    • Mary - August 25, 2015 - 6:28 PM

      I’m a little late to the party, but thought you might like to know that 514 Flowering Herbs is the same as HC-96 Richmond Gray, one of Laurel’s recommended greens.ReplyCancel

    • Laurel Bern - April 21, 2015 - 12:58 AM

      Thanks so much Beth! There are soooooo many great greens! This is the problem. (if that indeed IS a problem. lol) And I haven’t even touched on the greens veering towards blue. But that’s a completely separate deal because it encompasses turquoise and teal and then at some point, it’ll be blue.

      My favorite colors are often the ones that aren’t so easy to describe because they have elements of many colors!ReplyCancel

  • Molly - April 19, 2015 - 5:37 PM

    I love Benjamin Moore, and their historical collection is awesome!

    Blog post idea for you, Laurel: been looking into how natural light from different directions affects color, but I can’t seem to find anything on what to do in rooms that get light from two directions. What are the best colors for north+west, north+east, south+west, and south+east? These probably vary based on how much of the light is from which direction, but it would be great to have some guidance for multi-light rooms.ReplyCancel

    • Laurel Bern - April 19, 2015 - 6:49 PM

      Hi Molly,

      Well, you kind of answered your own question here. The main idea being all of the variables and it’s not just the direction of the light. It’s many, many things such as, how many windows. How high are they? How high is the ceiling? What color is the floor? Are there trees outside? A Hill? Another building? And then there’s the light that’s coming from adjacent rooms. In addition the color is affected by what else is in the room.

      This is why my solution is to test, test, test as laid out in the guide you received.

      I wish there was some magic formula, but the reality is that the different variables make that impossible. This is why when someone just throws out a situation for me and expects me to just magically divine a color, it’s impossible. I might have a good guess but that’s all it is, is a guess without more information about all the things I spoke of above.

      I’ve been on many a paint consultation where i was SURE that a particular color would work out and when I held it up on the wall, it was all wrong. I have seen the craziest things with light and I’m sure that there’s a reasonable explanation.

      I used to live in a townhouse and all of them on my side were exactly the same. There were 10 in all. In 22 years, I was in all of them at some point or other. Each faced almost the same direction, yet the light in each unit was different!

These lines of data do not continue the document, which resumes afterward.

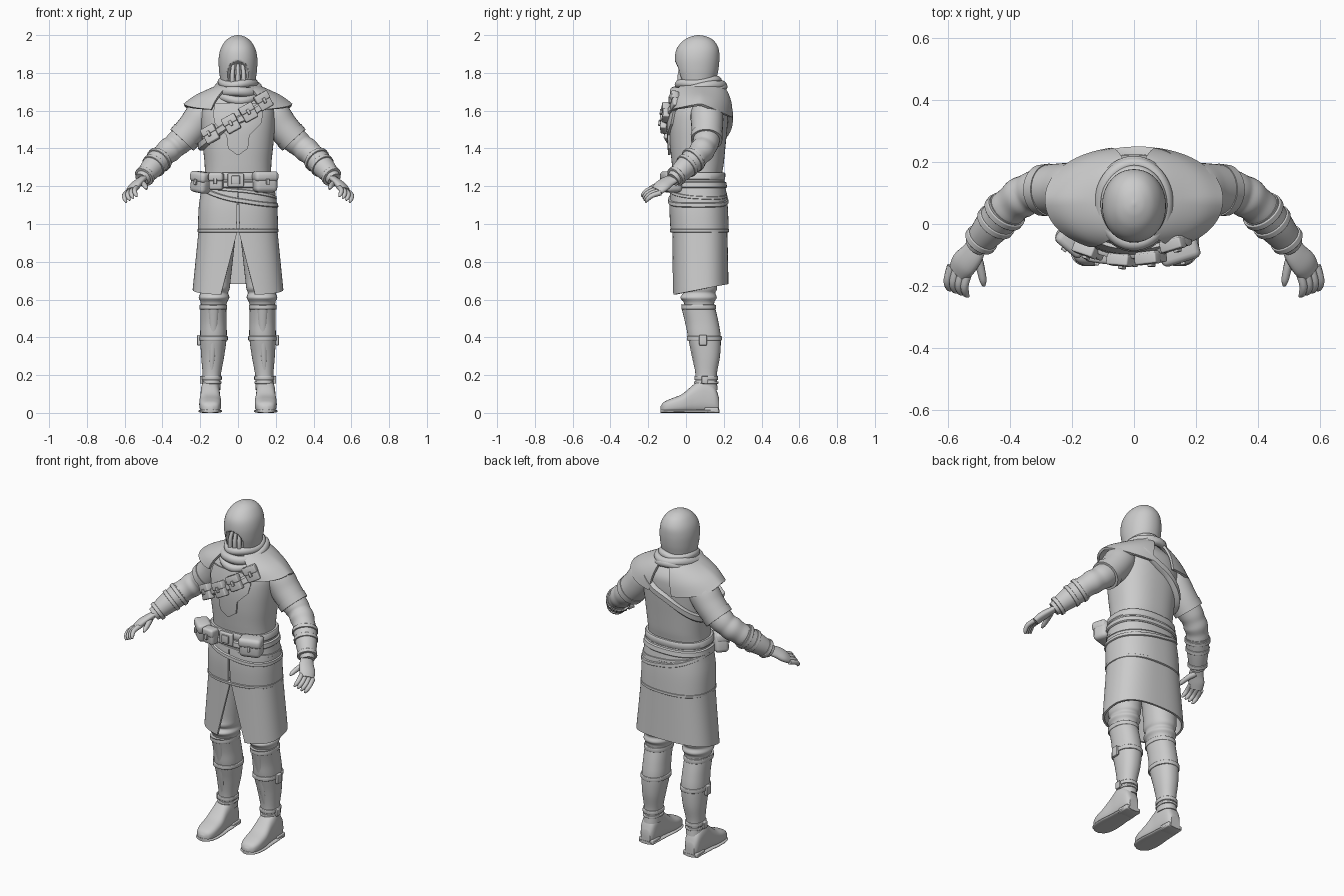
import bpy, bmesh, math
from mathutils import Vector, Euler

cube = bpy.data.objects.get("Cube")
if cube:
    bpy.data.objects.remove(cube)

TAU = 2 * math.pi
grey = bpy.data.materials.new("cloth_grey")
grey.use_nodes = True
grey.diffuse_color = (0.6, 0.6, 0.6, 1)
grey.node_tree.nodes["Principled BSDF"].inputs["Base Color"].default_value = grey.diffuse_color


def finish(name, bm, mirror=False, solid=0, bevel=0, angle=40):
    """Turn a bmesh into a shaded object with its modifiers baked in."""
    bmesh.ops.recalc_face_normals(bm, faces=bm.faces)
    mesh = bpy.data.meshes.new(name)
    bm.to_mesh(mesh)
    bm.free()
    mesh.materials.append(grey)
    ob = bpy.data.objects.new(name, mesh)
    bpy.context.collection.objects.link(ob)
    if solid:
        mod = ob.modifiers.new("thickness", 'SOLIDIFY')
        mod.thickness, mod.offset = solid, 0
    if bevel:
        mod = ob.modifiers.new("round", 'BEVEL')
        mod.width, mod.segments = bevel, 3
    if mirror:
        ob.modifiers.new("mirror", 'MIRROR').use_mirror_merge = False
    bpy.ops.object.select_all(action='DESELECT')
    ob.select_set(True)
    bpy.context.view_layer.objects.active = ob
    bpy.ops.object.convert(target='MESH')
    bpy.ops.object.shade_smooth_by_angle(angle=math.radians(angle))
    return ob


def loft(name, rings, cyc=True, loop=False, cap=True, **kw):
    """Skin a list of equal point rings."""
    bm = bmesh.new()
    vs = [[bm.verts.new(p) for p in r] for r in rings]
    m = len(vs[0])
    for i in range(len(vs) if loop else len(vs) - 1):
        a, b = vs[i], vs[(i + 1) % len(vs)]
        for j in range(m if cyc else m - 1):
            k = (j + 1) % m
            bm.faces.new((a[j], a[k], b[k], b[j]))
    if cap and cyc and not loop:
        bm.faces.new(vs[0])
        bm.faces.new(vs[-1])
    return finish(name, bm, **kw)


def spline(pts, k=5):
    """Catmull-Rom through tuples of any length."""
    out = []
    for i in range(len(pts) - 1):
        quad = (pts[max(i - 1, 0)], pts[i], pts[i + 1], pts[min(i + 2, len(pts) - 1)])
        for t in (j / k for j in range(k)):
            out.append(tuple(b + t * ((c - a) / 2 + t * ((a - 2.5 * b + 2 * c - d / 2)
                       + t * (1.5 * (b - c) + (d - a) / 2))) for a, b, c, d in zip(*quad)))
    return out + [tuple(pts[-1])]


def tube(name, pts, ref=(0, 1, 0), flat=1, seg=20, k=5, **kw):
    """Round or flattened tube along (x, y, z, radius) points."""
    path = spline(pts, k)
    rings = []
    for i, (x, y, z, r) in enumerate(path):
        t = Vector(path[min(i + 1, len(path) - 1)][:3]) - Vector(path[max(i - 1, 0)][:3])
        t.normalize()
        u = Vector(ref)
        u = (u - t * u.dot(t)).normalized()
        v = t.cross(u)
        rings.append([Vector((x, y, z)) + r * (u * math.cos(a) + v * flat * math.sin(a))
                      for a in (TAU * j / seg for j in range(seg))])
    return loft(name, rings, **kw)


def power(t, n):
    return math.copysign(abs(t) ** (2 / n), t)


def outline(row, phi, off=0, n=2.4):
    """Point on a superellipse section; phi 0 faces the front."""
    z, a, yf, yb = row[:4]
    xc = row[4] if len(row) > 4 else 0
    return Vector((xc + (a + off) * power(math.sin(phi), n),
                   (yf + yb) / 2 - ((yb - yf) / 2 + off) * power(math.cos(phi), n), z))


def stack(name, rows, seg=48, n=2.4, **kw):
    return loft(name, [[outline(r, TAU * j / seg, 0, n) for j in range(seg)] for r in rows], **kw)


def box(name, loc, size, rot=(0, 0, 0), bevel=0.008, **kw):
    bm = bmesh.new()
    bmesh.ops.create_cube(bm, size=1)
    for v in bm.verts:
        v.co = Euler(rot).to_matrix() @ Vector(c * s for c, s in zip(v.co, size)) + Vector(loc)
    return finish(name, bm, bevel=bevel, **kw)


# Body sections: height, half width, front, back
BODY = spline([(.94, .20, -.07, .215), (1.08, .197, -.078, .21), (1.18, .183, -.073, .20),
               (1.25, .176, -.068, .19), (1.32, .177, -.075, .20), (1.42, .187, -.085, .21),
               (1.52, .195, -.088, .22), (1.60, .193, -.08, .225), (1.66, .165, -.06, .215),
               (1.73, .09, -.03, .16)])


def body(z):
    for lo, hi in zip(BODY, BODY[1:]):
        if z <= hi[0]:
            t = (z - lo[0]) / (hi[0] - lo[0])
            return tuple(a + (b - a) * t for a, b in zip(lo, hi))
    return BODY[-1]


def front(x, z, off):
    row = body(z)
    s = min(abs(x) / (row[1] + off), 1) ** 1.2
    return outline(row, math.copysign(math.asin(s), x), off)


def band(name, height, h, thick, seg=72):
    """Strap round the body; height is a rule of phi."""
    prof = [(-.012, -.5), (thick * .7, -.5), (thick, -.35), (thick, .35), (thick * .7, .5), (-.012, .5)]
    rings = []
    for j in range(seg):
        phi = TAU * j / seg
        rings.append([outline(body(height(phi) + d * h), phi, o) for o, d in prof])
    return loft(name, rings, loop=True)


# Torso and chest plate
stack("torso", [r for r in BODY if r[0] > 1.14], seg=64)
plate = []
for z, w in [(1.365, .003), (1.385, .03), (1.40, .052), (1.47, .06), (1.50, .09), (1.53, .12), (1.58, .13), (1.64, .12)]:
    plate.append([front(w * j / 8, z, .008) for j in range(-8, 9)])
loft("chest_plate", plate, cyc=False, solid=.012, angle=30)


# Coat: short upper skirt and long split lower skirt
def skirt(name, rows, slit, hem, n, seg=72):
    rings = []
    for i, row in enumerate(rows):
        t = i / (len(rows) - 1)
        p0 = math.asin((slit * t / row[1]) ** (n / 2))
        ring = [outline(row, p0 + (TAU - 2 * p0) * j / seg, 0, n) for j in range(seg + 1)]
        for p in ring:
            p.z += t * hem * (p.y - row[2])
        rings.append(ring)
    loft(name, rings, cyc=False, solid=.012)


skirt("coat_upper", [(z, r[1] + .006, r[2] - .004, r[3] + .006) for z, r in
                     ((1.25 - .0365 * i, body(1.25 - .0365 * i)) for i in range(9))], .008, 0, 2.4)
skirt("coat_lower", [(.975 - .035 * i, .202 + .0032 * i, -.066, .213 + .0006 * i) for i in range(11)],
      .09, .2, 2.6)
band("coat_hem", lambda p: .965, .02, .014)

# Belts
band("belt_upper", lambda p: 1.252, .04, .017)
band("belt_lower", lambda p: 1.207, .035, .02)
band("hip_strap", lambda p: 1.135 - .045 * math.sin(p) - .01 * math.cos(2 * p), .025, .018)
band("hip_strap_thin", lambda p: 1.165 - .025 * math.sin(p) + .012 * math.cos(p), .018, .015)
band("bandolier", lambda p: 1.55 + .138 * math.sin(p), .045, .026)
box("buckle", (-.012, -.092, 1.233), (.085, .02, .07), bevel=.005)
box("buckle_bar", (-.012, -.104, 1.233), (.045, .012, .045), bevel=.004)


# Pouches with flap and stud
def pouch(name, loc, size, rot, bevel):
    w, d, h = size
    turn = Euler(rot).to_matrix()
    at = lambda x, y, z: Vector(loc) + turn @ Vector((x, y, z))
    box(name, loc, size, rot, bevel)
    box(name + "_flap", at(0, -.006, h * .27), (w * 1.05, d, h * .5), rot, bevel * .8)
    box(name + "_stud", at(0, -d / 2 - .008, h * .02), (.016, .012, .03), rot, .003)


pouch("left_belt_pouch", (.142, -.075, 1.222), (.125, .09, .11), (0, 0, .3), .025)
pouch("right_belt_pouch", (-.115, -.09, 1.225), (.075, .06, .09), (0, 0, -.15), .015)
pouch("right_hip_pouch", (-.195, -.045, 1.22), (.1, .08, .11), (0, .15, -.7), .022)
for i, (x, z) in enumerate([(-.145, 1.475), (-.035, 1.53), (.055, 1.59), (.135, 1.65)]):
    p = front(x, z, .028)
    pouch(f"chest_pouch_{i + 1}", p, (.075, .035, .085), (-.1, -.5, x * 2.2), .007)

# Shoulder cape, open at the middle of front and back
cape = []
for t, a, b, z in spline([(0, .09, .105, 1.735), (.4, .155, .14, 1.708), (.75, .23, .162, 1.672), (1, .283, .166, 1.632)], 4):
    ring = []
    for j in range(33):
        phi = .5 + 2.4 * j / 32
        p = outline((z, a, .078 - b, .078 + b), phi, 0, 2.1)
        p.z -= t * t * (.03 * max(math.cos(phi), 0) + .07 * max(-math.cos(phi), 0))
        ring.append(p)
    cape.append(ring)
loft("shoulder_cape", cape, cyc=False, solid=.014, mirror=True)

# Neck scarf folds
for i, (z, a, b, r, tilt) in enumerate([(1.748, .088, .105, .02, .1), (1.718, .105, .128, .023, .16), (1.69, .112, .135, .02, .25)]):
    rings = []
    for j in range(48):
        phi = TAU * j / 48
        c = outline((z, a, .065 - b, .065 + b), phi, 0, 2)
        c.z += tilt * (c.y - .065) + .005 * math.sin(3 * phi + 2 * i)
        out = Vector((math.sin(phi), -math.cos(phi), 0))
        rings.append([c + r * (out * math.cos(q) + Vector((0, 0, 1.1 * math.sin(q))))
                      for q in (TAU * k / 12 for k in range(12))])
    loft(f"scarf_fold_{i + 1}", rings, loop=True)

# Hood with a sunken arched face opening
hood = []
for row in spline([(1.69, .083, -.025, .15), (1.76, .093, -.04, .16), (1.82, .101, -.055, .172), (1.88, .102, -.059, .177),
                   (1.93, .091, -.048, .172), (1.97, .066, -.015, .148), (1.992, .035, .025, .11), (2.0, .004, .06, .07)], 8):
    ring = []
    for j in range(96):
        phi = TAU * j / 96
        p = outline(row, phi, 0, 2.1)
        if math.cos(phi) > 0:
            q = math.hypot(p.x / .055, max(p.z - 1.8, 0) / .062)
            p.y += .035 * min(max((1 - q) * 5, 0), 1)
        ring.append(p)
    hood.append(ring)
loft("hood", hood, angle=50)
for i, x in enumerate((-.03, 0, .03)):
    tube(f"veil_fold_{i + 1}", [(x * .8, -.02, 1.845, .009), (x, -.032, 1.79, .012), (x, -.028, 1.71, .013)], seg=12)

# Arms
tube("upper_arm_sleeve", [(.15, .105, 1.60, .075), (.19, .11, 1.575, .086), (.235, .112, 1.515, .084),
                          (.29, .11, 1.452, .08)], seg=28, mirror=True)
tube("sleeve_cuff", [(.272, .11, 1.472, .085), (.297, .109, 1.445, .083)], seg=28, mirror=True)
tube("forearm", [(.27, .11, 1.47, .072), (.315, .106, 1.432, .069), (.34, .098, 1.41, .064), (.365, .085, 1.39, .067),
                 (.39, .066, 1.368, .061), (.415, .042, 1.343, .062), (.46, -.01, 1.293, .054),
                 (.51, -.07, 1.235, .038)], seg=28, mirror=True)
tube("bracer", [(.408, .05, 1.35, .066), (.46, -.01, 1.293, .058), (.497, -.055, 1.25, .047)], seg=28, mirror=True)
for name, c, r in (("elbow_strap", (.412, .045, 1.346), .071), ("middle_strap", (.44, .013, 1.315), .066),
                   ("wrist_strap", (.488, -.044, 1.26), .055)):
    x, y, z = c
    tube(name, [(x, y, z, r), (x + .011, y - .014, z - .012, r)], seg=28, bevel=.003, mirror=True)

# Hands
tube("palm", [(.5, -.06, 1.243, .034), (.525, -.1, 1.222, .042), (.55, -.13, 1.198, .046), (.567, -.155, 1.175, .038)],
     ref=(.055, .03, -.035), flat=.5, mirror=True)
for i in range(4):
    t = i / 3
    x, y, z = .535 + .055 * t, -.155 + .02 * t, 1.195 - .03 * t
    tube(f"finger_{i + 1}", [(x, y, z, .014), (x + .012, y - .045, z - .015, .013),
                             (x + .008, y - .07, z - .036, .011), (x, y - .078, z - .05, .005)], seg=10, mirror=True)
tube("thumb", [(.515, -.09, 1.222, .018), (.498, -.135, 1.21, .015), (.488, -.18, 1.195, .012), (.485, -.2, 1.185, .005)],
     seg=10, mirror=True)

# Legs and boots: height, half width, front, back, centre
stack("trousers", spline([(.96, .09, -.03, .18, .1), (.72, .085, -.022, .165, .122), (.66, .081, -.028, .165, .125),
                          (.635, .074, -.015, .155, .126), (.61, .081, -.03, .163, .127), (.585, .07, -.012, .15, .128),
                          (.54, .064, 0, .15, .13)]), n=2.1, mirror=True)
stack("boot_shaft", spline([(.575, .07, -.027, .15, .131), (.555, .069, -.018, .155, .131), (.48, .069, 0, .172, .13),
                            (.4, .07, .01, .184, .13), (.3, .061, .035, .18, .134), (.2, .048, .05, .163, .139),
                            (.12, .047, .045, .168, .141)]), n=2.2, mirror=True)
for name, z, a, yf, yb, xc, h in (("knee_band", .56, .073, -.024, .158, .131, .025), ("calf_strap", .395, .076, .004, .19, .13, .024),
                                  ("ankle_strap", .185, .054, .044, .17, .14, .022), ("ankle_strap_low", .16, .052, .043, .172, .14, .014)):
    stack(name, [(z - h / 2, a, yf, yb, xc), (z + h / 2, a, yf, yb, xc)], n=2.2, bevel=.004, mirror=True)
box("calf_buckle", (.207, .09, .385), (.018, .04, .055), bevel=.004, mirror=True)
box("ankle_buckle", (.194, .1, .175), (.015, .035, .04), bevel=.004, mirror=True)
tube("shin_ridge", [(.13, -.005, .555, .03), (.13, .015, .45, .022), (.135, .035, .33, .017), (.14, .055, .22, .01)],
     ref=(1, 0, 0), flat=.6, seg=12, mirror=True)


# Feet: position, half width, top
def foot(name, rows, seg=32):
    loft(name, [[(.147 + w * power(math.cos(a), 2.8), y, h / 2 + h / 2 * power(math.sin(a), 2.8))
                 for a in (TAU * j / seg for j in range(seg))] for y, w, h in rows], mirror=True)


FOOT = spline([(.175, .03, .08), (.15, .044, .14), (.09, .05, .18), (.04, .052, .15), (-.02, .058, .1),
               (-.08, .056, .075), (-.118, .042, .057), (-.134, .015, .035)])
foot("shoe", FOOT)
foot("sole", [(y * 1.01, w + .005, .018) for y, w, h in FOOT])
box("heel", (.147, .135, .014), (.096, .075, .028), bevel=.006, mirror=True)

      One last point is that you may not like the color equally on all walls and at all times of the day and night. That can happen. Then, you’ll have to decide if that’s something you can live with or not. It might be true of any color you choose if it’s a quirky room, lighting-wise.

      All interesting stuff. Thanks for your thoughts!ReplyCancel

  • Diane Stewart - April 19, 2015 - 10:16 AM

    Love all these greens! With Ben M, I always go to the historical colors first as well. The rep gives me all the fandecks, but the HC colors are usually all I need. They’re so rich and mellow, and always feel good. They tend to be more earthy and real looking, not fake and artificial.ReplyCancel

  • Dolores - April 19, 2015 - 7:37 AM

    You are such a treasure, Laurel! 🙂 Thank you for all the time you devote to your followers- I just can’t thank you enough.
    And- now I will have to find a room in my house to try out Bunny’s favorite green!
    PS Another wonderful green( though not grayed at all) is BM “Olive Branch”..great color that works so well with antiques and gold framed paintings..ReplyCancel

    • Laurel Bern - April 19, 2015 - 9:56 AM

      Oh, you are so sweet Dolores! I haven’t ever used olive branch but it’s caught my eye. I like it a lot! Thanks for sharing that!ReplyCancel